Prompt →
Count every line below that contains "context", then give that count and nothing else.

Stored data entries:
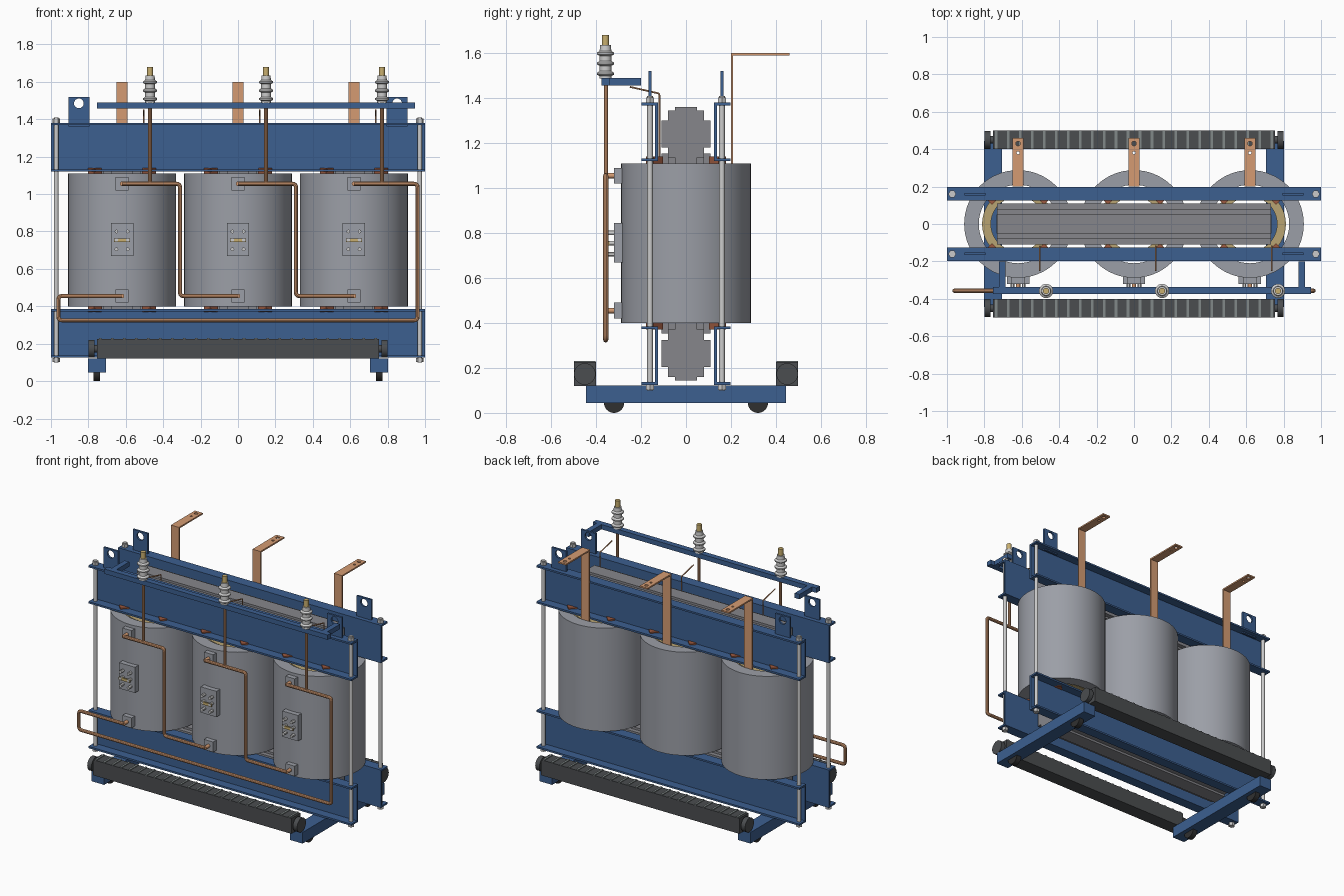
import bpy, bmesh, math
from mathutils import Matrix, Vector

if "Cube" in bpy.data.objects:
    bpy.data.objects.remove(bpy.data.objects["Cube"])

def mat(name, c):
    m = bpy.data.materials.new(name)
    m.diffuse_color = (*c, 1)
    m.use_nodes = True
    m.node_tree.nodes["Principled BSDF"].inputs["Base Color"].default_value = m.diffuse_color
    return m

BLUE = mat("blue_paint", (0.045, 0.115, 0.28))
COPPER = mat("copper", (0.66, 0.33, 0.17))
DARK = mat("dark_metal", (0.07, 0.075, 0.08))
RUBBER = mat("rubber", (0.03, 0.03, 0.03))
BRASS = mat("brass", (0.58, 0.43, 0.16))
TAN = mat("tan_insulation", (0.48, 0.37, 0.17))
BLOCK = mat("spacer_red", (0.33, 0.10, 0.05))
RESIN = mat("cast_resin", (0.33, 0.345, 0.385))
CORE = mat("core_steel", (0.24, 0.24, 0.26))
STEEL = mat("steel", (0.55, 0.56, 0.58))
RIB = mat("fan_rib", (0.22, 0.25, 0.25))

AXIS = {'x': Matrix(((0, 0, 1), (1, 0, 0), (0, 1, 0))).to_4x4(),
        'y': Matrix(((1, 0, 0), (0, 0, -1), (0, 1, 0))).to_4x4(),
        'z': Matrix.Identity(4)}

def finish(name, bm, m, xf=None):
    if xf is not None:
        bm.transform(xf)
    bmesh.ops.remove_doubles(bm, verts=bm.verts, dist=1e-5)
    bmesh.ops.recalc_face_normals(bm, faces=bm.faces)
    me = bpy.data.meshes.new(name)
    bm.to_mesh(me)
    bm.free()
    me.materials.append(m)
    ob = bpy.data.objects.new(name, me)
    bpy.context.collection.objects.link(ob)
    return ob

def box(name, x0, x1, y0, y1, z0, z1, m, rot=0):
    bm = bmesh.new()
    bmesh.ops.create_cube(bm, size=1)
    xf = (Matrix.Translation(((x0 + x1) / 2, (y0 + y1) / 2, (z0 + z1) / 2))
          @ Matrix.Rotation(rot, 4, 'Z') @ Matrix.Diagonal((x1 - x0, y1 - y0, z1 - z0, 1)))
    return finish(name, bm, m, xf)

def lathe(name, prof, loc, m, axis='z', n=32):
    # profile of (radius, height) points spun round an axis
    bm = bmesh.new()
    vs = [bm.verts.new((r, 0, h)) for r, h in prof]
    es = [bm.edges.new((a, b)) for a, b in zip(vs, vs[1:])]
    bmesh.ops.spin(bm, geom=vs + es, cent=(0, 0, 0), axis=(0, 0, 1), angle=2 * math.pi, steps=n)
    return finish(name, bm, m, Matrix.Translation(loc) @ AXIS[axis])

def rod(name, r, h, loc, m, axis='z', n=24):
    return lathe(name, [(0, -h / 2), (r, -h / 2), (r, h / 2), (0, h / 2)], loc, m, axis, n)

def from_curve(name, cu, m, xf=None):
    tmp = bpy.data.objects.new("tmp", cu)
    bpy.context.collection.objects.link(tmp)
    bpy.context.view_layer.update()
    dg = bpy.context.evaluated_depsgraph_get()
    me = bpy.data.meshes.new_from_object(tmp.evaluated_get(dg))
    bm = bmesh.new()
    bm.from_mesh(me)
    bpy.data.objects.remove(tmp)
    bpy.data.curves.remove(cu)
    bpy.data.meshes.remove(me)
    return finish(name, bm, m, xf)

def spline(cu, pts, cyclic):
    s = cu.splines.new('POLY')
    s.points.add(len(pts) - 1)
    for p, co in zip(s.points, pts):
        p.co = (*co, 1)
    s.use_cyclic_u = cyclic

def prism(name, pts, depth, loc, m, axis, holes=()):
    # filled outline with round holes (u, v, r), thickened along the axis
    cu = bpy.data.curves.new(name, 'CURVE')
    cu.dimensions, cu.fill_mode, cu.extrude = '2D', 'BOTH', depth / 2
    spline(cu, [(u, v, 0) for u, v in pts], True)
    for u, v, r in holes:
        spline(cu, [(u + r * math.cos(a * math.pi / 12), v + r * math.sin(a * math.pi / 12), 0)
                    for a in range(24)], True)
    return from_curve(name, cu, m, Matrix.Translation(loc) @ AXIS[axis])

def pipe(name, pts, r, m, bend=0.02):
    # round bar with small bends at the corners
    P = [Vector(p) for p in pts]
    out = [P[0]]
    for a, b, c in zip(P, P[1:], P[2:]):
        s, e = b + (a - b).normalized() * bend, b + (c - b).normalized() * bend
        out += [s * (1 - t) ** 2 + b * 2 * t * (1 - t) + e * t * t for t in (0, .25, .5, .75, 1)]
    out.append(P[-1])
    cu = bpy.data.curves.new(name, 'CURVE')
    cu.dimensions, cu.bevel_depth, cu.bevel_resolution, cu.use_fill_caps = '3D', r, 3, True
    spline(cu, out, False)
    return from_curve(name, cu, m)

# Stepped laminated core
q = [(.11, .06), (.08, .06), (.08, .105), (.05, .105), (.05, .12)]
step = (q + [(-u, v) for u, v in reversed(q)] + [(-u, -v) for u, v in q]
        + [(u, -v) for u, v in reversed(q)])
for n, z in (("upper", 1.24), ("lower", .265)):
    prism(n + "_yoke", step, 1.464, (0, 0, z), CORE, 'x')
PX = (-.62, 0, .62)
for x in PX:
    prism("core_leg", [(v * .96, u) for u, v in step], .8, (x, 0, .7525), CORE, 'z')

# Clamp channels, tie rods and lifting lugs
for s in (-1, 1):
    for n, z0, z1 in (("upper", 1.12, 1.38), ("lower", .125, .385)):
        c = [(.125, z0), (.197, z0), (.197, z0 + .012), (.137, z0 + .012),
             (.137, z1 - .012), (.197, z1 - .012), (.197, z1), (.125, z1)]
        prism(n + "_clamp", [(s * u, v) for u, v in c], 2, (0, 0, 0), BLUE, 'x')
    for t in (-1, 1):
        rod("tie_rod", .0125, 1.31, (t * .972, s * .16, .755), STEEL)
        for z in (1.392, .113):
            rod("tie_nut", .021, .022, (t * .972, s * .16, z), STEEL, n=6)
        prism("lifting_lug", [(-.056, 1.36), (.056, 1.36), (.056, 1.52), (-.056, 1.52)], .014,
              (t * .851, s * .16, 0), BLUE, 'y', [(0, 1.485, .026)])

for x in PX:
    # Windings
    lathe("outer_winding", [(.21, .4), (.288, .4), (.288, 1.11), (.21, 1.11), (.21, .4)],
          (x, 0, 0), RESIN, n=64)
    lathe("inner_winding", [(.145, .41), (.192, .41), (.192, 1.1), (.145, 1.1), (.145, .41)],
          (x, 0, 0), TAN, n=64)
    # Spacer blocks
    for sx in (-1, 1):
        for sy in (-1, 1):
            for z in (.37, 1.108):
                cx, cy = x + sx * .145, sy * .14
                box("spacer_block", cx - .03, cx + .03, cy - .0225, cy + .0225, z, z + .032,
                    BLOCK, sx * sy * math.pi / 4)
    # Rear low-voltage bars
    box("bus_riser", x - .03, x + .03, .2, .21, 1.1, 1.6, COPPER)
    prism("bus_flag", [(-.03, .2), (.03, .2), (.03, .46), (-.03, .46)], .01, (x, 0, 1.595),
          COPPER, 'z', [(0, .43, .012), (0, .38, .008)])
    # Tap panel with studs and link
    box("tap_panel", x - .06, x + .06, -.32, -.27, .668, .845, RESIN)
    for dx in (-.03, .03):
        for z in (.8, .755, .705):
            rod("tap_stud", .01, .04, (x + dx, -.332, z), STEEL, 'y', 12)
    box("tap_link", x - .042, x + .042, -.35, -.34, .744, .762, BRASS)
    # Coil end terminals
    for z in (.455, 1.055):
        box("terminal_pad", x - .035, x + .035, -.32, -.26, z - .035, z + .035, RESIN)
        rod("terminal_stud", .012, .045, (x, -.337, z), COPPER, 'y', 16)
    # Insulator and its leads
    ix = x + .15
    pipe("insulator_lead", [(ix, -.356, 1.055), (ix, -.356, 1.47)], .01, COPPER)
    prof = [(0, 1.488), (.027, 1.488)]
    for z in (1.51, 1.555, 1.6):
        prof += [(.026, z - .012), (.038, z - .006), (.038, z + .002), (.026, z + .01)]
    lathe("insulator", prof + [(.024, 1.635), (0, 1.635)], (ix, -.358, 0), STEEL)
    rod("insulator_stud", .016, .06, (ix, -.358, 1.65), BRASS)
    pipe("flexible_lead", [(x + .117, -.25, 1.45), (x + .117, -.118, 1.42), (x + .117, -.118, 1.11)],
         .004, COPPER, .008)

# Delta connection bars
Y = -.357
for a in (-.62, 0):
    pipe("delta_link", [(a, Y, 1.055), (a + .31, Y, 1.055), (a + .31, Y, .455), (a + .62, Y, .455)],
         .0115, COPPER)
pipe("delta_return", [(.62, Y, 1.055), (.96, Y, 1.055), (.96, Y, .325), (-.96, Y, .325),
                      (-.96, Y, .455), (-.62, Y, .455)], .0115, COPPER)

# Insulator support rail
box("insulator_rail", -.755, .945, -.375, -.337, 1.457, 1.49, BLUE)
for x in (-.705, .897):
    box("rail_arm", x - .018, x + .018, -.34, -.2, 1.457, 1.49, BLUE)

# Base beams and wheels
for s in (-1, 1):
    box("base_beam", s * .755 - .048, s * .755 + .048, -.445, .445, .045, .122, BLUE)
    for t in (-1, 1):
        rod("wheel", .045, .036, (s * .755, t * .32, .045), RUBBER, 'x', 32)

# Cooling fans with ribbed tops and end motors
for s in (-1, 1):
    y = s * .45
    box("fan_housing", -.755, .755, y - .049, y + .049, .12, .226, DARK)
    for i in range(24):
        x = -.736 + i * .064
        box("fan_rib", x - .007, x + .007, y - .048, y + .048, .222, .231, RIB)
    rod("fan_shaft", .02, 1.56, (0, y, .173), DARK, 'x', 16)
    for t in (-1, 1):
        rod("fan_motor", .048, .032, (t * .782, y, .173), DARK, 'x', 32)

# Smooth round parts, keep edges sharp
for ob in bpy.context.collection.objects:
    ob.select_set(True)
    bpy.context.view_layer.objects.active = ob
bpy.ops.object.shade_smooth_by_angle(angle=math.radians(30))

Result for this task →
6